The largest job requiring some new energy and concerted political will is to link all the land-based parts of the park within a marine park. That process has been moving along (or not moving at all) on a parallel track. The creation of a complete network in all 29 marine regions of Canada takes place through the National Marine Conservation Area (NMCA) process. It is, in every region of Canada, woefully behind schedule.
The proposal for the Gulf Islands area is called the Southern Strait of Georgia NMCA and it is currently stuck in what may be the world’s longest feasibility study. The memorandum of understanding between the British Columbia government and the federal government in 2003 launched this process. If you check the website for Parks Canada, you will see the feasibility study is described as underway and likely to take several years. The end point is still identified as ‘sometime in late 2008.’
The beauty of a marine park component linking the scattered bits of protection on Saturna, Mayne, Pender and smaller unpopulated islands is that it would protect key habitat. The levels of protection by law are not particularly onerous. All that is legally forbidden would be off-shore mineral exploration and development. In other words, it does not interrupt the ferries, commercial vessels, nor does it automatically create ‘no take’ fishery zones.
What it would do would be to shift consciousness about the richness of our marine biodiversity. That shift in awareness is being advanced by the newly opened Shaw Ocean Discovery Centre in Sidney. It offers a brilliant array of exhibits to inform and inspire. (If you have not yet visited, make a point of doing so next time you are in the area. About ten minutes from Swartz Bay, next door to the Pier Hotel in Sidney, it is a must, especially if you can bring along children or grandchildren.) Awareness is also being advanced by the move to rename our offshore areas the ‘Salish Sea,’ providing a unity to our mental map and imagining of our home territory. Let’s move to have our marine park created soon. Why not re-name it the Salish Sea NMCA?
It is time for residents of the Saanich-Gulf Islands to start asking some pointed questions. When will we see real progress on the marine component of the Gulf Islands national park reserve? What can we do to help?

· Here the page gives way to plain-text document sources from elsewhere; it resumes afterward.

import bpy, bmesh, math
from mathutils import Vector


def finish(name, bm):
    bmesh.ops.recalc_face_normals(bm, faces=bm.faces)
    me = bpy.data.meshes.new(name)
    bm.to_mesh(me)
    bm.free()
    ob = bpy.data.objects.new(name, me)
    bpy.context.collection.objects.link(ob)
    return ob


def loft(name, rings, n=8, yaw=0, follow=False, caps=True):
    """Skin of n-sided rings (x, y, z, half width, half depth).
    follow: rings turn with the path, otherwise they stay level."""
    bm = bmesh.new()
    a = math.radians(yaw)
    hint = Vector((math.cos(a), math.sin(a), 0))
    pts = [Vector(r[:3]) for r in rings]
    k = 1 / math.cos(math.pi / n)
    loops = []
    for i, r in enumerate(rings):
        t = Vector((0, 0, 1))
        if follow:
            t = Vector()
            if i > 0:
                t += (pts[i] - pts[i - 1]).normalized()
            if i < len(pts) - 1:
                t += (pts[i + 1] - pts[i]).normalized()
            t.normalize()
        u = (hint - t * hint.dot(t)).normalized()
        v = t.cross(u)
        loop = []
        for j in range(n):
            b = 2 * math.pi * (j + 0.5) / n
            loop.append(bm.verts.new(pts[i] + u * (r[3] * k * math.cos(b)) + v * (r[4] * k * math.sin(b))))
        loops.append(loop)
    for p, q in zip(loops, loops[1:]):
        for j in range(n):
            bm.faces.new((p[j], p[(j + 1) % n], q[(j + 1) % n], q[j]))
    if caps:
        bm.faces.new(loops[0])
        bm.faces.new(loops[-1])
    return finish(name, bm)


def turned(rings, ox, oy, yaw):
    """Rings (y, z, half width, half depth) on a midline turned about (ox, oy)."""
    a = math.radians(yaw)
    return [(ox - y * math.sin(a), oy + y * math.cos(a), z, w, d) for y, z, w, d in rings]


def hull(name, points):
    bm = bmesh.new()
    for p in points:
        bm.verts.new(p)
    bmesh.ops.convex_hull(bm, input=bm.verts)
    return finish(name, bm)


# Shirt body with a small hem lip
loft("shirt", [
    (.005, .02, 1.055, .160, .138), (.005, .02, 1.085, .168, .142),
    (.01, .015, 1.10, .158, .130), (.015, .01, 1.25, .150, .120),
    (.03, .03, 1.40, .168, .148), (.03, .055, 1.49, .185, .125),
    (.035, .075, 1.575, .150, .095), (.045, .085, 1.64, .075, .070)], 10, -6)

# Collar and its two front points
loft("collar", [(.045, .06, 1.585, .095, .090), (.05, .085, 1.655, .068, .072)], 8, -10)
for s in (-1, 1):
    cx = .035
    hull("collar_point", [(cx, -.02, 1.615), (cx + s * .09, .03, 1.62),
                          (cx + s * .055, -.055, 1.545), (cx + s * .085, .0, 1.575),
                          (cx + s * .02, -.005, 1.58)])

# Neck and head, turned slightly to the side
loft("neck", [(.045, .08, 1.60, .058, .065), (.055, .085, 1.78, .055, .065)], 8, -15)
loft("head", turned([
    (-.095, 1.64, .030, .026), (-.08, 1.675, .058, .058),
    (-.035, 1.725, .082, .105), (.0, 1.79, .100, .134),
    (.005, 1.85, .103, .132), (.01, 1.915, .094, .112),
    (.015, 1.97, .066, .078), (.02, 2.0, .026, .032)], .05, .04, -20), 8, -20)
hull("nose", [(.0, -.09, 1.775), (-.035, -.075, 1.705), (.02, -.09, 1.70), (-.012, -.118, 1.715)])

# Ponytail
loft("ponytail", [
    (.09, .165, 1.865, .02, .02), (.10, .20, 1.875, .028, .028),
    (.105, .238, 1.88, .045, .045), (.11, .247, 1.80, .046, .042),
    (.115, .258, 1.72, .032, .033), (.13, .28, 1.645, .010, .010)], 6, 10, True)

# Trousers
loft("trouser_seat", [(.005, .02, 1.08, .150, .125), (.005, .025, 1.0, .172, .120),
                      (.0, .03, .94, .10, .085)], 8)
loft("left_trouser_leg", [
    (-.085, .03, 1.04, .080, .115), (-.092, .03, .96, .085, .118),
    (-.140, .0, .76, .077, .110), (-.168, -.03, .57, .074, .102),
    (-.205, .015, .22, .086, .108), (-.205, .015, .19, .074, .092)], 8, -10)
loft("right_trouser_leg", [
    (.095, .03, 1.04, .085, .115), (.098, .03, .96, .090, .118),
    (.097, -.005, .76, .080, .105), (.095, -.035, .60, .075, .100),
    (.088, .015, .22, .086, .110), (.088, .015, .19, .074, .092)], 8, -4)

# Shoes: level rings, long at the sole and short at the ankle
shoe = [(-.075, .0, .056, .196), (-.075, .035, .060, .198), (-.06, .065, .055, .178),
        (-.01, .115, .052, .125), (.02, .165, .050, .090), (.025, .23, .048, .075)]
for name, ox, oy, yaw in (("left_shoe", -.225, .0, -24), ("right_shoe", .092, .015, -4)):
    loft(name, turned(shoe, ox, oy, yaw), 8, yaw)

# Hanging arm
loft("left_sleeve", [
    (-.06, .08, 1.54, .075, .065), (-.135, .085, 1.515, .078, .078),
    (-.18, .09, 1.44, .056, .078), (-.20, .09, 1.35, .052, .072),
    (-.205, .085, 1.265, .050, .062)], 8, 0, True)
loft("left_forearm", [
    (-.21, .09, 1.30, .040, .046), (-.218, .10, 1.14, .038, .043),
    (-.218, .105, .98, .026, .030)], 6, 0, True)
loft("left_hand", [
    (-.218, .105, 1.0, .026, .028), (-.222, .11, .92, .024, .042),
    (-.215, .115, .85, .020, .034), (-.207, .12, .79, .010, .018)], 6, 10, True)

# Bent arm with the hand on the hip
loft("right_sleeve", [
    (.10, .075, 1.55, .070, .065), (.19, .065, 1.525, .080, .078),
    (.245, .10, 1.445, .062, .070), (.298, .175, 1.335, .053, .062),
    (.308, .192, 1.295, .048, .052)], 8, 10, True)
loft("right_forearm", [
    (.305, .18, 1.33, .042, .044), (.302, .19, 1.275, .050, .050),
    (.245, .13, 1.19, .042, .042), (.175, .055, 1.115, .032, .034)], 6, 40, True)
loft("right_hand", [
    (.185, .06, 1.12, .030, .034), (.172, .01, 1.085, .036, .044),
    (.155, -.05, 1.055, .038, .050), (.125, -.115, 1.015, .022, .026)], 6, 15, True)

Elizabeth E. May is leader of the Green Party of Canada, candidate in Saanich–Gulf Islands and Officer of the Order of Canada.